Utility prices spiked drastically as a result of President Mahmoud Ahmadinejad’s Subsidy Smart Plan, which he announced in January, to dismantle a $100 billion government subsidy system that cost the Iranian government about a quarter of its GDP to stabilize food, fuel and electricity prices. As a result, gasoline prices have spiked by 75 percent and increased utility bills five times to 20 times the average, making basic electricity out of reach for up to 70 percent of Iranian families.

Also on the rise is the cost of food and clothing. A Tehran resident posted online that her two-month bill increased from 80,000 rials (about $80) to 5 million rials ($5,000). “Out of every 10 people you ask, six to eight say they haven’t paid their bills,” a blogger from Tehran wrote.

“The government has promised to make monthly installments possible. But how do you do that for a monthly bill? How can those who can’t pay their gas bill this month pay it in the coming months?”

Apartment complexes frequently have one meter and one bill for the building, prompting unfriendly exchanges between neighbors who say they are conserving and refuse to pay for those who waste.

Yet, circulating news about individuals refusing to pay their bills has emboldened many apartment dwellers who have banded together to collectively refuse to pay the high bills.

“It’s mouth to mouth, neighborhood to neighborhood,” said a businessman working in the oil pipeline contracting business in Tehran who spoke to on the condition of anonymity in an exclusive interview. “So far we are witnessing a passive demonstration, which can easily become an active one.”

The exact extent of the boycott is unknown since the regime is ignoring the non-payments and very little media attention has been given to the issue.

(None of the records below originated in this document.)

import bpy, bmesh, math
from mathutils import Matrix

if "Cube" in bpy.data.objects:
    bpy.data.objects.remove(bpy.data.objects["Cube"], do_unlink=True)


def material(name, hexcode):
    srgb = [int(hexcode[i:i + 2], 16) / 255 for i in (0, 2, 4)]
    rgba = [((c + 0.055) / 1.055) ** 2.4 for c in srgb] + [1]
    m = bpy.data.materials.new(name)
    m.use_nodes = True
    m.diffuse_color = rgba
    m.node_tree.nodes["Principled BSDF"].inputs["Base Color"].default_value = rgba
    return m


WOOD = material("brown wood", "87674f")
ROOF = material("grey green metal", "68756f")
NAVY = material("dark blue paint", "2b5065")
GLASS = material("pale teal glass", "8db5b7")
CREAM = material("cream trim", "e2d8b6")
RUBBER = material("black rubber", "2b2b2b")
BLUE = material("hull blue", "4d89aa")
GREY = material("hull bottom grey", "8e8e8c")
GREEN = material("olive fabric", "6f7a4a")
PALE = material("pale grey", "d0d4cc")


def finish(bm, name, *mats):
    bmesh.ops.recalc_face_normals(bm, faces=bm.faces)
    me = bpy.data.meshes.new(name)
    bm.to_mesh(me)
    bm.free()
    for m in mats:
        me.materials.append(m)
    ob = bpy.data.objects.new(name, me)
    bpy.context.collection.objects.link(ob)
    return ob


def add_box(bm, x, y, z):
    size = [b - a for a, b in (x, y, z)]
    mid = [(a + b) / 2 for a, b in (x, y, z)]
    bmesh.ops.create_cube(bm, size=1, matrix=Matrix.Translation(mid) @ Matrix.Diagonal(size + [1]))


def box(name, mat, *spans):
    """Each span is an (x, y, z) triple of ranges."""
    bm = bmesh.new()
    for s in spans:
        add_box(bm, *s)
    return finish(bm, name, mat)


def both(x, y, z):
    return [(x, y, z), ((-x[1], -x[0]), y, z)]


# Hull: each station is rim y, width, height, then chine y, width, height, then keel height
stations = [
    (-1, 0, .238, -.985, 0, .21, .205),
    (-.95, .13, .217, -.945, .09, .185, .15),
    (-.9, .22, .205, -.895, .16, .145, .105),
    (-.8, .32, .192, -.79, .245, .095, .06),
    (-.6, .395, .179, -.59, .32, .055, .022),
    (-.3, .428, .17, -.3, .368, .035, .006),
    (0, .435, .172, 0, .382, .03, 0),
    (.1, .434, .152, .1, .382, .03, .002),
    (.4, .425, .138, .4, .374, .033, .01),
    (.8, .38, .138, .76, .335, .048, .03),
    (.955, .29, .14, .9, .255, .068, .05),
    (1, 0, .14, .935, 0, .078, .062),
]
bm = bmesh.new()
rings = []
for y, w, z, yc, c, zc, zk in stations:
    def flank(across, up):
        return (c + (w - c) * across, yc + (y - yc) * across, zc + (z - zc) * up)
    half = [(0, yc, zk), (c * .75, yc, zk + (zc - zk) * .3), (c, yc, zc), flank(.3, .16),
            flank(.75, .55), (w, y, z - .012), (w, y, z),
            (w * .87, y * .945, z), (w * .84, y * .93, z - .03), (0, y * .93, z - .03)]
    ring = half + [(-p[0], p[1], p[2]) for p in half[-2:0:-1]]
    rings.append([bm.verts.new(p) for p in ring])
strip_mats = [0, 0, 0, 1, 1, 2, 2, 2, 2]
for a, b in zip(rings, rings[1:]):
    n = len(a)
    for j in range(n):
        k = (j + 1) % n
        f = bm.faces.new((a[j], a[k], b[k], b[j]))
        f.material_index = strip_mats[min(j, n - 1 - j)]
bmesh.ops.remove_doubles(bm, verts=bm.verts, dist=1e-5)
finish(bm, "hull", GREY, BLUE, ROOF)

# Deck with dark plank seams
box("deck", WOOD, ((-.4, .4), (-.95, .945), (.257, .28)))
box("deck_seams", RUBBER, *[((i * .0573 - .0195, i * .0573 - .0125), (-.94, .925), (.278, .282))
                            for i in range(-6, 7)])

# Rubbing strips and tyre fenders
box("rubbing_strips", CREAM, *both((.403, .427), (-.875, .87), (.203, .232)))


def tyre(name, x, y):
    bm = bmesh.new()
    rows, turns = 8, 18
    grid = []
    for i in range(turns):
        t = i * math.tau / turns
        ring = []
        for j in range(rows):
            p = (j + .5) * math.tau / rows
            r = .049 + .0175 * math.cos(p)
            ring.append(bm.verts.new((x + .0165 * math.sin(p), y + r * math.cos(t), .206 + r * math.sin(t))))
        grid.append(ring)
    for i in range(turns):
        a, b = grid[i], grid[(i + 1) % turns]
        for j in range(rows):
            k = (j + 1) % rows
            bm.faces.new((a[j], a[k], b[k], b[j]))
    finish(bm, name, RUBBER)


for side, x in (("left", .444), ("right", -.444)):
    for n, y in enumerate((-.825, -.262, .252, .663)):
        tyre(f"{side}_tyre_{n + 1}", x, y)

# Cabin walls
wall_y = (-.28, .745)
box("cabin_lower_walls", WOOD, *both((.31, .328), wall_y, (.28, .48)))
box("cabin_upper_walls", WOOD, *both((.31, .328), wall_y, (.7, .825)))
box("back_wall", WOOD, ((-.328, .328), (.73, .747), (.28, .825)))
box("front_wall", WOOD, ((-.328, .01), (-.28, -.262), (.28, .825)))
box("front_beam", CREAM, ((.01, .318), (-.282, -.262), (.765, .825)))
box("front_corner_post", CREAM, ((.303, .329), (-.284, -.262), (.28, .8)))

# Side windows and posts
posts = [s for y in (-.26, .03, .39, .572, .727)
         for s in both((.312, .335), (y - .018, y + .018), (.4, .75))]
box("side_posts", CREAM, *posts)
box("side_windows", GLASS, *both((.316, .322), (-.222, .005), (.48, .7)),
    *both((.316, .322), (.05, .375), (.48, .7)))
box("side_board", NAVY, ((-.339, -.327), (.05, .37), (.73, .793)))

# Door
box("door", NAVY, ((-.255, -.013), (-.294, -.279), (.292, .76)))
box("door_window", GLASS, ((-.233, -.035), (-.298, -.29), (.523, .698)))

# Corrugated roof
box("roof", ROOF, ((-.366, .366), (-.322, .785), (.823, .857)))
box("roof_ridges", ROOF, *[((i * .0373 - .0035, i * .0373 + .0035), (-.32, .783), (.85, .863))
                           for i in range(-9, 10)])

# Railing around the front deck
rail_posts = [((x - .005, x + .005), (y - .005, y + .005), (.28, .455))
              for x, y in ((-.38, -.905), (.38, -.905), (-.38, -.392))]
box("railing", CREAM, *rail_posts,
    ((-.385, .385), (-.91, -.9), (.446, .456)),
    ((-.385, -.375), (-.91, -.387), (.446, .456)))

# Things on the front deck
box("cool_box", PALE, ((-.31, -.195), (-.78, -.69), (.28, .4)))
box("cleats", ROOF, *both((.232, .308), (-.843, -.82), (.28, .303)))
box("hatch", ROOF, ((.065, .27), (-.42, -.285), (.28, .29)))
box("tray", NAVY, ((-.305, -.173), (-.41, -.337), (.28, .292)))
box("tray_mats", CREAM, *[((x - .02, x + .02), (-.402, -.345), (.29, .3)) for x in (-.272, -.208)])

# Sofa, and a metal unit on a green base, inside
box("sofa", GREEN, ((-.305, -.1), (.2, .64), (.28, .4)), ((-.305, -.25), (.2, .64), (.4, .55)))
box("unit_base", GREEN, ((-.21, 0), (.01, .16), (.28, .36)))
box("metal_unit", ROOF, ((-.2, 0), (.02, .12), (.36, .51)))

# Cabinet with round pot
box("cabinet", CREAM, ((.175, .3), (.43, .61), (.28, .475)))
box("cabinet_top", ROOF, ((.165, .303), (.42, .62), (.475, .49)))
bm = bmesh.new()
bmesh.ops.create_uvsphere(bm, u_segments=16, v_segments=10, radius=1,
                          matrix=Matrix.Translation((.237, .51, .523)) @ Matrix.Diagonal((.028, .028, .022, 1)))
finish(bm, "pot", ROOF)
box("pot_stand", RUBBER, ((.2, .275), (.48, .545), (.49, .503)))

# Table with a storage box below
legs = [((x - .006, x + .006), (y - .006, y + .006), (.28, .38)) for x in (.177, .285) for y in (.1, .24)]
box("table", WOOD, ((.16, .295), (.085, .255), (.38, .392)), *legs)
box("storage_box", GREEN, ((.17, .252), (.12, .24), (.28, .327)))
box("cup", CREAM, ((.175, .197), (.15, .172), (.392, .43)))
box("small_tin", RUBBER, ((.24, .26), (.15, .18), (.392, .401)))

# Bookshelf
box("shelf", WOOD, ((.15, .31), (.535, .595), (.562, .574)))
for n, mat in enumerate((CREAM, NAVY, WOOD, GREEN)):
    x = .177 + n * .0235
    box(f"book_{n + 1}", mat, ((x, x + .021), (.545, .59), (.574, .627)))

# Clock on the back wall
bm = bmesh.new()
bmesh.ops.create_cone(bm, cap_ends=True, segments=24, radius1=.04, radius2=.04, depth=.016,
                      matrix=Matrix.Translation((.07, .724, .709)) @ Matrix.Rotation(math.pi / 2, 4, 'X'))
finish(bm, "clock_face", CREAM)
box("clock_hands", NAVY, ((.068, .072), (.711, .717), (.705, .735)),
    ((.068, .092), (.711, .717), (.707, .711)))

Citizens, however, are talking among themselves and even encouraging one another to stop paying the bills.

Political analysts are speculating that high utility bills and subsidy effects may encourage poorer Tehranis, many of whom have been government supporters, to join middle- and upper-class Iranians in protest against the regime. It would not be unusual for Iranians to protest or strike against the subsidy cuts.

In July 2010, shopkeepers and traders in Tehran’s bazaar went on strike for a week to voice disapproval against a government attempt to increase the annual income tax by 70 percent. But many say these cuts are hitting people hard and are exacerbating problems for a country that faces real economic problems.

Four rounds of U.N. sanctions, as well as other targeted sanctions from individual countries over its contentious nuclear program, have crippled Iran’s oil-dependent economy. Unemployment is now exceeding 15 percent and wages are low, requiring many Iranians to work two or three jobs solely to survive.

Now residents are faced with having to do without government subsidies, which have been a signature mark of the Islamic Republic’s three-decade reign, and have traditionally totaled up to $4,000 a year for a family of four, which is more than the yearly income of many Iranians. The cuts to subsidies are part of a five-year subsidy phase-out plan that will end by 2015 and will affect government payouts on fuel, electricity, water, wheat flour and bread, rice, cooking oil, milk and sugar.

As price increases, especially for fuel and common food items, went into effect, the government’s central concern was public reaction. A pivotal cornerstone of the subsidy cuts was therefore to placate the people through individual cash subsidies of about $40 per month, for those who qualify.

Historically, the Iranian regime has kept the lower and working classes of its population satiated and on its side.

“It is common for unpopular governments to buy the loyalty of certain segments of the population through subsidies, and when the subsidies go away, it’s natural to see unrest in those markets, said Christopher Thornberg, principal at Beacon Economics, a California research and economic forecasting group.“It’s the country folks, the political base of President Ahmadinejad, who will be most affected by this and must therefore be most feared in this case.”

Now the concern is that the economic pinch will likely cause the working class to turn on the government and join the opposition -- which is comprised mainly of middle- and upper-class Iranians.

In fact, some believe that recently reported tensions between President Ahmadinejad and Supreme Leader Ali Khamenei over the arrest of  Ahmadinejad's political allies could be an attempt by the Iranian government to divert the people’s attention from the rising prices and steadily worsening economy.

So far there are no talks of riots or uprisings.  But those who experienced other protests in Iran, including the 2009 demonstrations disputing Ahmadinejad's fraudulent presidential election ing 2009, say that just because the people have not protested yet, doesn’t mean they won’t.

“Everyone is fed up,” the businessman said. “So far there haven’t been riots, but riots don’t usually start because of a specific cause, like high prices. Once there is an unrelated issue, then people will probably not hesitate to rise up against the government.”